▶ **Exercise brief**
Go over the data below line by line, and state how many lines contain the string "math". Give the number only.

Records START

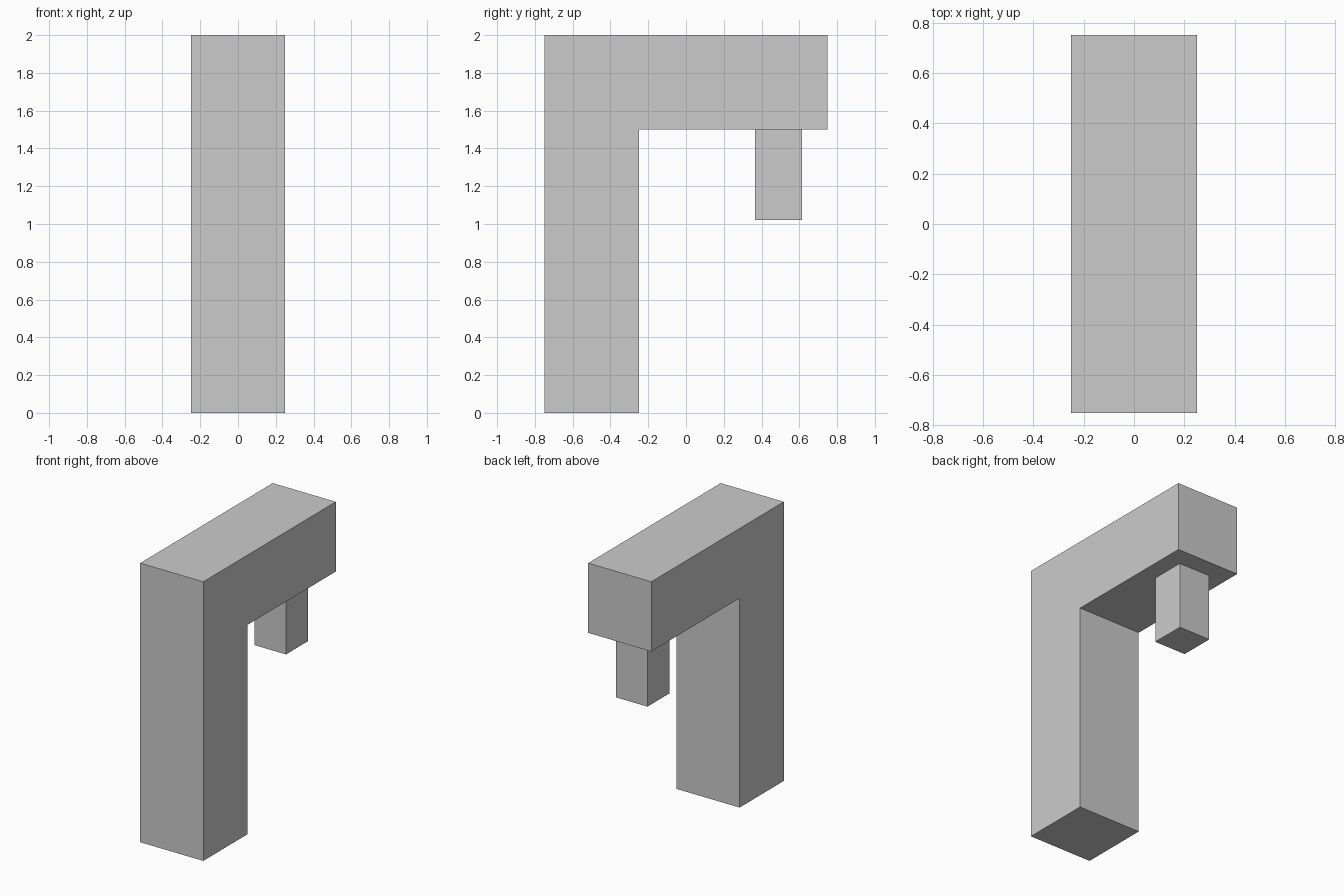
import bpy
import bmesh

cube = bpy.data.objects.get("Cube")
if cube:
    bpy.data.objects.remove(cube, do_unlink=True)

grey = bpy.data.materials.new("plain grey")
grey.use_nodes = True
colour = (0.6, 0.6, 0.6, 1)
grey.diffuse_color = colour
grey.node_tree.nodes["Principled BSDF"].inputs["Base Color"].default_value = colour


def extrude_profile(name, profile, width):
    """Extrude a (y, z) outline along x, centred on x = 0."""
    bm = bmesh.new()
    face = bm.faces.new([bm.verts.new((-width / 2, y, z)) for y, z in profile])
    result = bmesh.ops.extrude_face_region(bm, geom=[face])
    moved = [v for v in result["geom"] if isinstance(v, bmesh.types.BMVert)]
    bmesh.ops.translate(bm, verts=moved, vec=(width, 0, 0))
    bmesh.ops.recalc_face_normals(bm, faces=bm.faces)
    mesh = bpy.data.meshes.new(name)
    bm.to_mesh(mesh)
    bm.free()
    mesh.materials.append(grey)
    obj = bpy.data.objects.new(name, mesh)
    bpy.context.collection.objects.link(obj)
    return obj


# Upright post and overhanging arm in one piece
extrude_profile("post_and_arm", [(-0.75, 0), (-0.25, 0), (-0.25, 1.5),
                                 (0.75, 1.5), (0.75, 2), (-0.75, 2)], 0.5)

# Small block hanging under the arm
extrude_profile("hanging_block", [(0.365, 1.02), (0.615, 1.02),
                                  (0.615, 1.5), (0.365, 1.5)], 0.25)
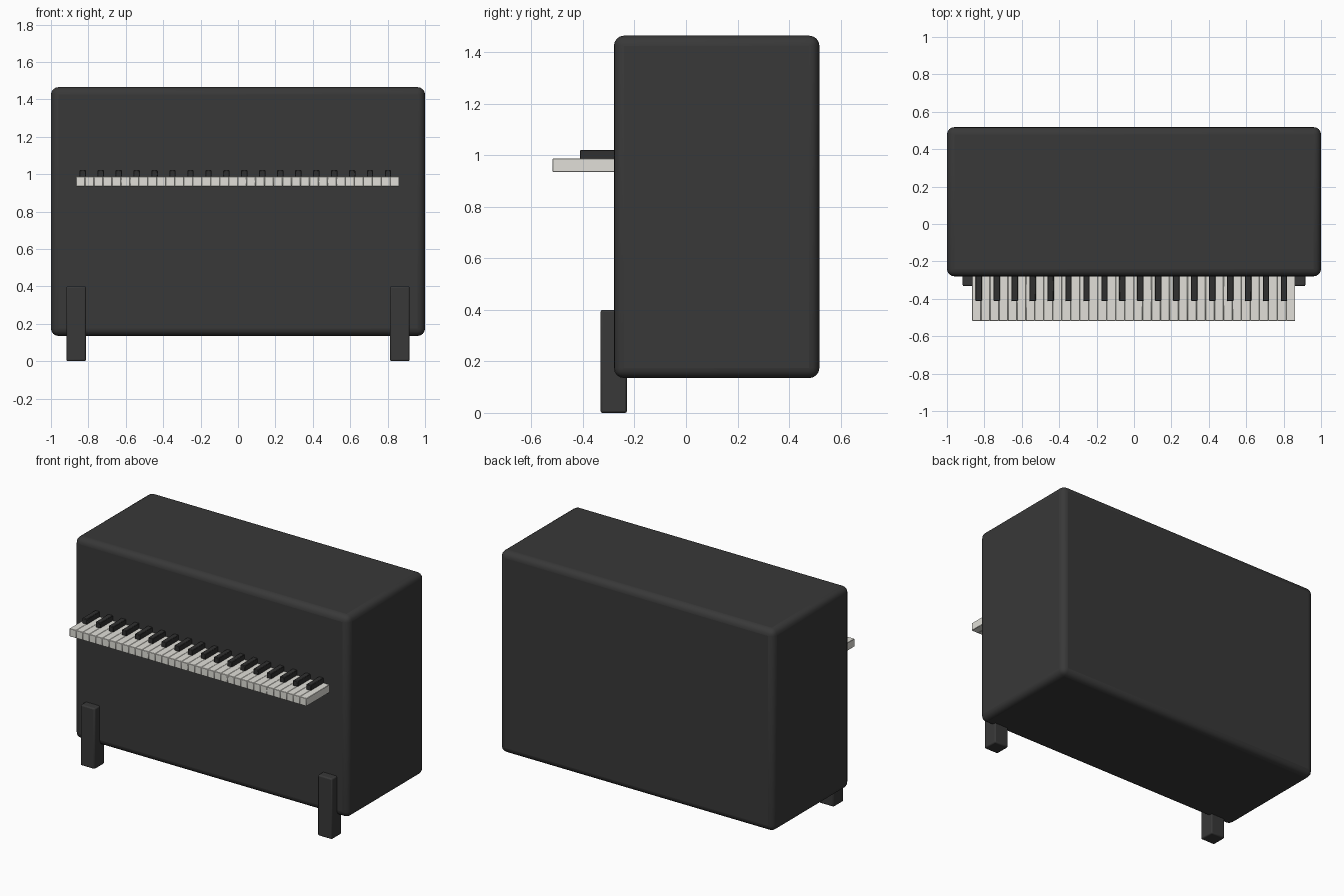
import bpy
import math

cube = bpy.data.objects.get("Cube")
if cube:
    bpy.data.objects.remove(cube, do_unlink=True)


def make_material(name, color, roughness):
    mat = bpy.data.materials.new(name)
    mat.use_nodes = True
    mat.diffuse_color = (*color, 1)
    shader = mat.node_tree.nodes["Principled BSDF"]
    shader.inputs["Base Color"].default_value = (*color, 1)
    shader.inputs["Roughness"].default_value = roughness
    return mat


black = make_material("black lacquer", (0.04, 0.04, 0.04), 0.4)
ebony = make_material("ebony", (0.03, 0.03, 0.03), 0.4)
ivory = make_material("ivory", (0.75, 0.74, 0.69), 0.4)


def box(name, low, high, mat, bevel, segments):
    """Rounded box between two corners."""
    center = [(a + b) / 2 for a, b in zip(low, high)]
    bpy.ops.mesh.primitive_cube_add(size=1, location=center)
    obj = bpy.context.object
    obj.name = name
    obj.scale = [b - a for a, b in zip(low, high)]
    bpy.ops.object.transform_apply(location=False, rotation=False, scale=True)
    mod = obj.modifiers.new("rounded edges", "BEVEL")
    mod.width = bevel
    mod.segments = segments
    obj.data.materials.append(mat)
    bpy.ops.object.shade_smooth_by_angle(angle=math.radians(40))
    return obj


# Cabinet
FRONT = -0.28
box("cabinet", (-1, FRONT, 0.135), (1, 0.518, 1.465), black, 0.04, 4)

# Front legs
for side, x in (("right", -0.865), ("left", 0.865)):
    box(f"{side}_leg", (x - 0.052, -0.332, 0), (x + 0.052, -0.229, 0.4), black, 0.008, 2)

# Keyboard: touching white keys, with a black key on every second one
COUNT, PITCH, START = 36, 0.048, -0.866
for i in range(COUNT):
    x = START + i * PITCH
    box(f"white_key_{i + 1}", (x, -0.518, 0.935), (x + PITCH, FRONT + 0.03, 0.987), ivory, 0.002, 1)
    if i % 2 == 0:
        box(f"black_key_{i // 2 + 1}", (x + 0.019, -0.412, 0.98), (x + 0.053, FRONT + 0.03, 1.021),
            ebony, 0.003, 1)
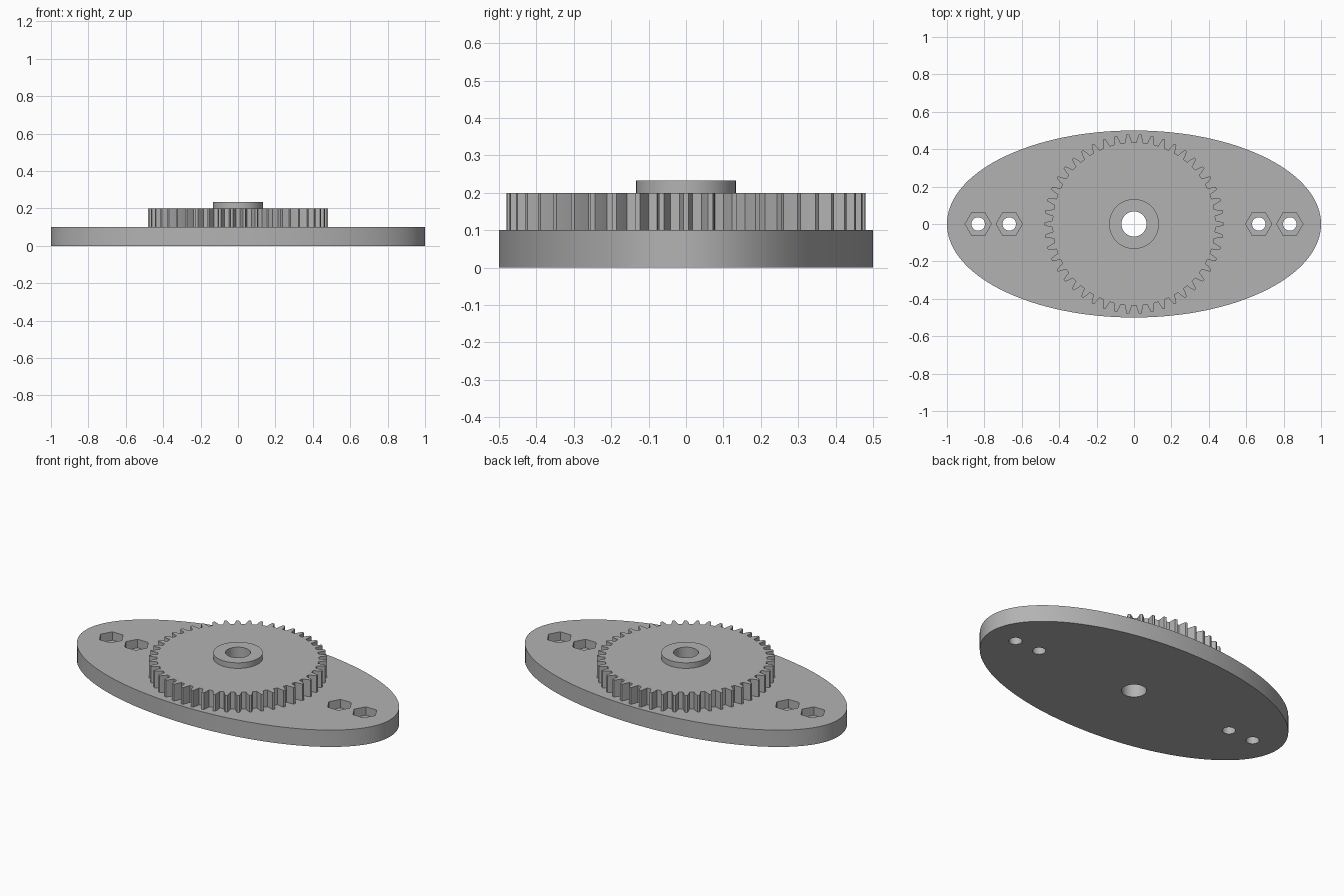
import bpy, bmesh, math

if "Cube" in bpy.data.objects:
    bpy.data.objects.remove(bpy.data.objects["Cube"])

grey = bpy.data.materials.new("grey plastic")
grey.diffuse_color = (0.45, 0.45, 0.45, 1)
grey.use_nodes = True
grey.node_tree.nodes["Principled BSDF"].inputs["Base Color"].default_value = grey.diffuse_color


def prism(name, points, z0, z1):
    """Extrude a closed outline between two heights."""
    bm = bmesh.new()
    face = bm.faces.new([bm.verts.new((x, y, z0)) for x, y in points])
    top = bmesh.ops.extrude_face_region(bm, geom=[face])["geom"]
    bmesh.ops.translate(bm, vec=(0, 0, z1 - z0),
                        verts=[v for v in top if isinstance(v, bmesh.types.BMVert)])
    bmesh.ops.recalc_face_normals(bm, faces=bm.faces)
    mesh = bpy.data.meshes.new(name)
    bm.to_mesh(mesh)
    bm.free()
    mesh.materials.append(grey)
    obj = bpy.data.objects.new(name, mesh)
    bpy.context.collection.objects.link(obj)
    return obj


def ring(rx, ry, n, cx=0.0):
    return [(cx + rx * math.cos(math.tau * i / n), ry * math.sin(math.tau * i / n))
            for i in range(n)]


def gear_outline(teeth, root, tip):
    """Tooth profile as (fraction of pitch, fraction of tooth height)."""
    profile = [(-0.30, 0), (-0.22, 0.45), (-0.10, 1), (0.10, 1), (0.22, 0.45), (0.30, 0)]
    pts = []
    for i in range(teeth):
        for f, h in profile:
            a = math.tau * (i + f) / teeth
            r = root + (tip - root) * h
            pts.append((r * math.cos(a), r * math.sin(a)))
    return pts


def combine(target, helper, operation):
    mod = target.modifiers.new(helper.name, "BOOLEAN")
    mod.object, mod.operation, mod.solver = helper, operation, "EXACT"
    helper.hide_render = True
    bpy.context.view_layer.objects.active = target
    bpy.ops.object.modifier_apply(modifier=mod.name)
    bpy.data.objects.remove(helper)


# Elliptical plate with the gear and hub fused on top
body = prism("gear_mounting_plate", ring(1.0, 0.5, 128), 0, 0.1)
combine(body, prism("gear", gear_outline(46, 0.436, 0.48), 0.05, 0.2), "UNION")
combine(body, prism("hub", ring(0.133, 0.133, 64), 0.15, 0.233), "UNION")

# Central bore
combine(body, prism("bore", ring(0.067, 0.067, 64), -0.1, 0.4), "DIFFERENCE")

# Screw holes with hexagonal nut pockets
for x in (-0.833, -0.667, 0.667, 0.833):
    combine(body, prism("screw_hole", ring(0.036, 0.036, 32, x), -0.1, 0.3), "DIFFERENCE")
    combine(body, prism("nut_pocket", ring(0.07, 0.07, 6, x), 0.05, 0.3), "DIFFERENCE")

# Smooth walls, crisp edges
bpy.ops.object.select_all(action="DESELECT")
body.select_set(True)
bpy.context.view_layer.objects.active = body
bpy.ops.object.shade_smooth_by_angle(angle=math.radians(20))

Records END

▶ **Exercise solution**
7